I'm utterly disgusted by the closures of so many mental-health agencies across Illinois. Entire neighborhoods in Chicago, entire counties across the state, now have no public mental healthcare. The assumption seems to be that mental illness isn't quite "real" enough, its suffering not morally significant enough, to care what happens to those who need help. The problem may be framed as one of money, but money follows values.
In a recession, mental-health funding is among the first to be cut. People who should be getting care are going without. Until they can't cope anymore, at which point they end up in emergency rooms. This is far more expensive and far less efficient—hospitals are obliged to stabilize patients regardless of ability to pay, but the wait for a psych bed likely will get longer and longer, with patients languishing in the ER. Then there are those with mental illness who end up in jails and prisons for drug use and other problems related to mental illness. In this broken system, the human cost is the highest. But some humans are clearly considered more expendable than others.
I have met people—even educated, thoughtful people—who have scorn and disgust for the folks who hang out at bus stops, talking to themselves, when they "could" be working. They believe Whitney Houston deserved to die because she was an addict.

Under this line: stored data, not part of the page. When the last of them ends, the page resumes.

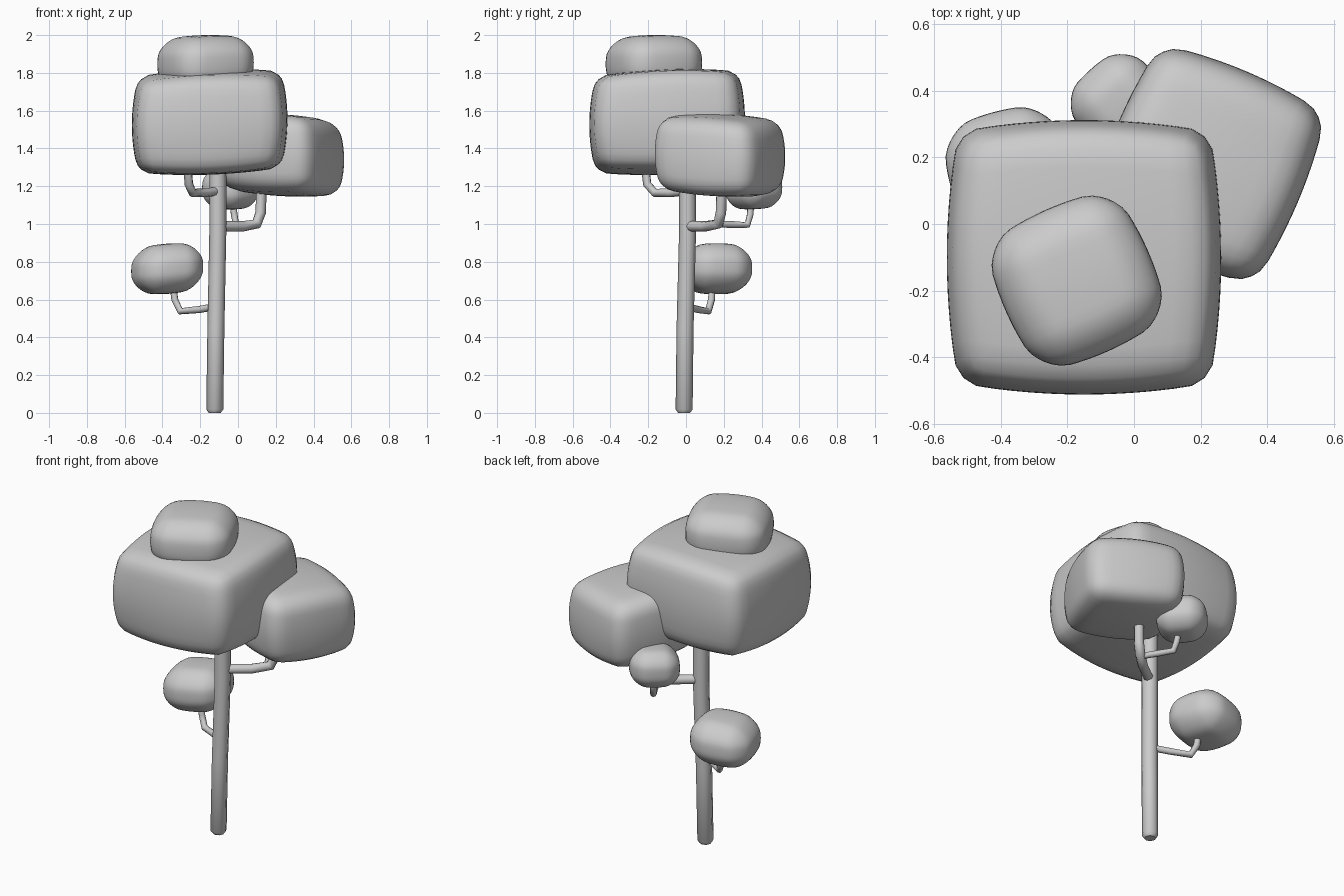
import bpy, bmesh, math
from mathutils import Vector, Matrix

if "Cube" in bpy.data.objects:
    bpy.data.objects.remove(bpy.data.objects["Cube"])


def foliage(name, centre, half, turn, round_r, bulge, tilt):
    """Puffy rounded block: rounded cube, bulged faces, slight lean of the top."""
    bm = bmesh.new()
    bmesh.ops.create_cube(bm, size=2)
    bmesh.ops.subdivide_edges(bm, edges=bm.edges[:], cuts=13, use_grid_fill=True)
    rot = Matrix.Rotation(math.radians(turn), 3, 'Z')
    for v in bm.verts:
        q = Vector([v.co[i] * half[i] for i in range(3)])
        core = Vector([max(-(half[i] - round_r), min(half[i] - round_r, q[i])) for i in range(3)])
        q = core + (q - core).normalized() * round_r
        s = [(q[i] / half[i]) ** 2 for i in range(3)]
        total = sum(s)
        p = Vector([q[i] * (1 - bulge * (total - s[i])) for i in range(3)])
        p = rot @ p
        p.z += tilt[0] * p.x + tilt[1] * p.y
        v.co = p + Vector(centre)
    mesh = bpy.data.meshes.new(name)
    bm.to_mesh(mesh)
    bm.free()
    mesh.shade_smooth()
    ob = bpy.data.objects.new(name, mesh)
    bpy.context.collection.objects.link(ob)


def limb(name, points, radius, foot=False):
    """Tube through a few points; foot narrows the first ring."""
    cu = bpy.data.curves.new(name, 'CURVE')
    cu.dimensions = '3D'
    cu.bevel_depth = radius
    cu.bevel_resolution = 2
    cu.use_fill_caps = True
    sp = cu.splines.new('POLY')
    sp.points.add(len(points) - 1)
    for pt, co in zip(sp.points, points):
        pt.co = (*co, 1)
    if foot:
        sp.points[0].radius = 0.7
    sp.use_smooth = True
    ob = bpy.data.objects.new(name, cu)
    bpy.context.collection.objects.link(ob)


# Foliage blocks
foliage("main_crown", (-0.15, -0.10, 1.54), (0.412, 0.412, 0.277), 0, 0.07, 0.083, (0.035, 0.035))
foliage("top_crown", (-0.172, -0.17, 1.85), (0.232, 0.232, 0.15), 24, 0.10, 0.11, (0.02, 0.01))
foliage("side_crown", (0.22, 0.18, 1.365), (0.295, 0.302, 0.215), -23, 0.075, 0.085, (-0.06, -0.04))
foliage("low_foliage", (-0.375, 0.16, 0.763), (0.182, 0.182, 0.133), 15, 0.10, 0.12, (0.07, 0.0))
foliage("back_foliage", (-0.04, 0.36, 1.19), (0.138, 0.138, 0.112), 42, 0.08, 0.11, (0.0, 0.04))

# Trunk
limb("trunk", [(-0.123, -0.01, 0), (-0.123, -0.01, 0.018), (-0.117, -0.005, 0.45),
               (-0.107, 0.008, 0.95), (-0.107, 0.008, 1.4)], 0.045, foot=True)

# Branches carrying each foliage block
limb("low_branch", [(-0.11, 0.0, 0.565), (-0.20, 0.06, 0.548), (-0.305, 0.118, 0.538),
                    (-0.335, 0.135, 0.60), (-0.345, 0.14, 0.69)], 0.019)
limb("side_branch", [(-0.10, 0.01, 0.988), (0.02, 0.10, 0.987), (0.098, 0.17, 1.0),
                     (0.12, 0.185, 1.06), (0.125, 0.19, 1.2)], 0.028)
# This one forks off the side branch near its elbow
limb("back_branch", [(0.08, 0.16, 1.0), (0.03, 0.25, 0.997), (-0.01, 0.325, 0.995),
                     (-0.02, 0.34, 1.05), (-0.03, 0.345, 1.13)], 0.018)
limb("crown_branch", [(-0.107, 0.0, 1.175), (-0.17, -0.08, 1.165), (-0.24, -0.165, 1.165),
                      (-0.26, -0.205, 1.21), (-0.27, -0.22, 1.33)], 0.023)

They use the word "copout" to describe things like going on a disability check, checking into rehab, or taking medications. I don't hate these people, because I recognize they've bought into an incredibly pervasive myth, one so visceral that it's hard to combat through public education alone. The myth is that those with mental illnesses are weak, bad, self-indulgent people.
Those of us in the field reject this myth. We know that people with mental illnesses are often making the best of the limited choices they have. We know that if everyone in America had to spend one day living with a mental illness, they would realize this, and the myth would end.
The person living with schizophrenia who has unstable housing and poor hygiene is not "lazy." He or she is wrapped up in an intense, often terrifying inner experience that others can't understand. People with schizophrenia often live in isolation and poverty, and have a high suicide rate. Community-based services can help people improve their social skills, gain employment, and learn to manage symptoms. But such services are in short supply.
The person with substance dependence who seems to be motivated only to use, who pours incredible time and effort into staying high, is caught in a web of physiological craving and a pervasive lack of hope. With responsive, individualized treatment, that person could start to apply that strong drive toward building a better life. But such treatment can be hard to come by.
And the person with bipolar disorder who's always going off their medications? They may hate the side effects. Many psychotropic meds cause significant weight gain, impotence, diabetes, and other problems nobody wants—not to mention, blunting a manic episode may mean giving up the intense creativity and productivity that goes with it. Compassionate care providers can recognize these as legitimate struggles, and help people make their own informed decisions about medication. But not everyone has such providers.
Even with a mood disorder, I lead a blessed life. In fact, the disorder is part of the blessing—part of me. The same energies that once went into just staying alive have been liberated to higher purposes. But that's only happened because I am fortunate enough to have all the help I need. In my small way, I'm working fervently toward a world in which "backwards and in high heels" is not a lifelong dance for anyone.
Lisa Sniderman, LCSW received her M.S.W. from the University of Chicago in 2003 and has been a licensed clinical social worker since 2005. She is a past member of ETD's Mental Health Advisory Board and one of our storytellers. Click here to check out Lisa's posts.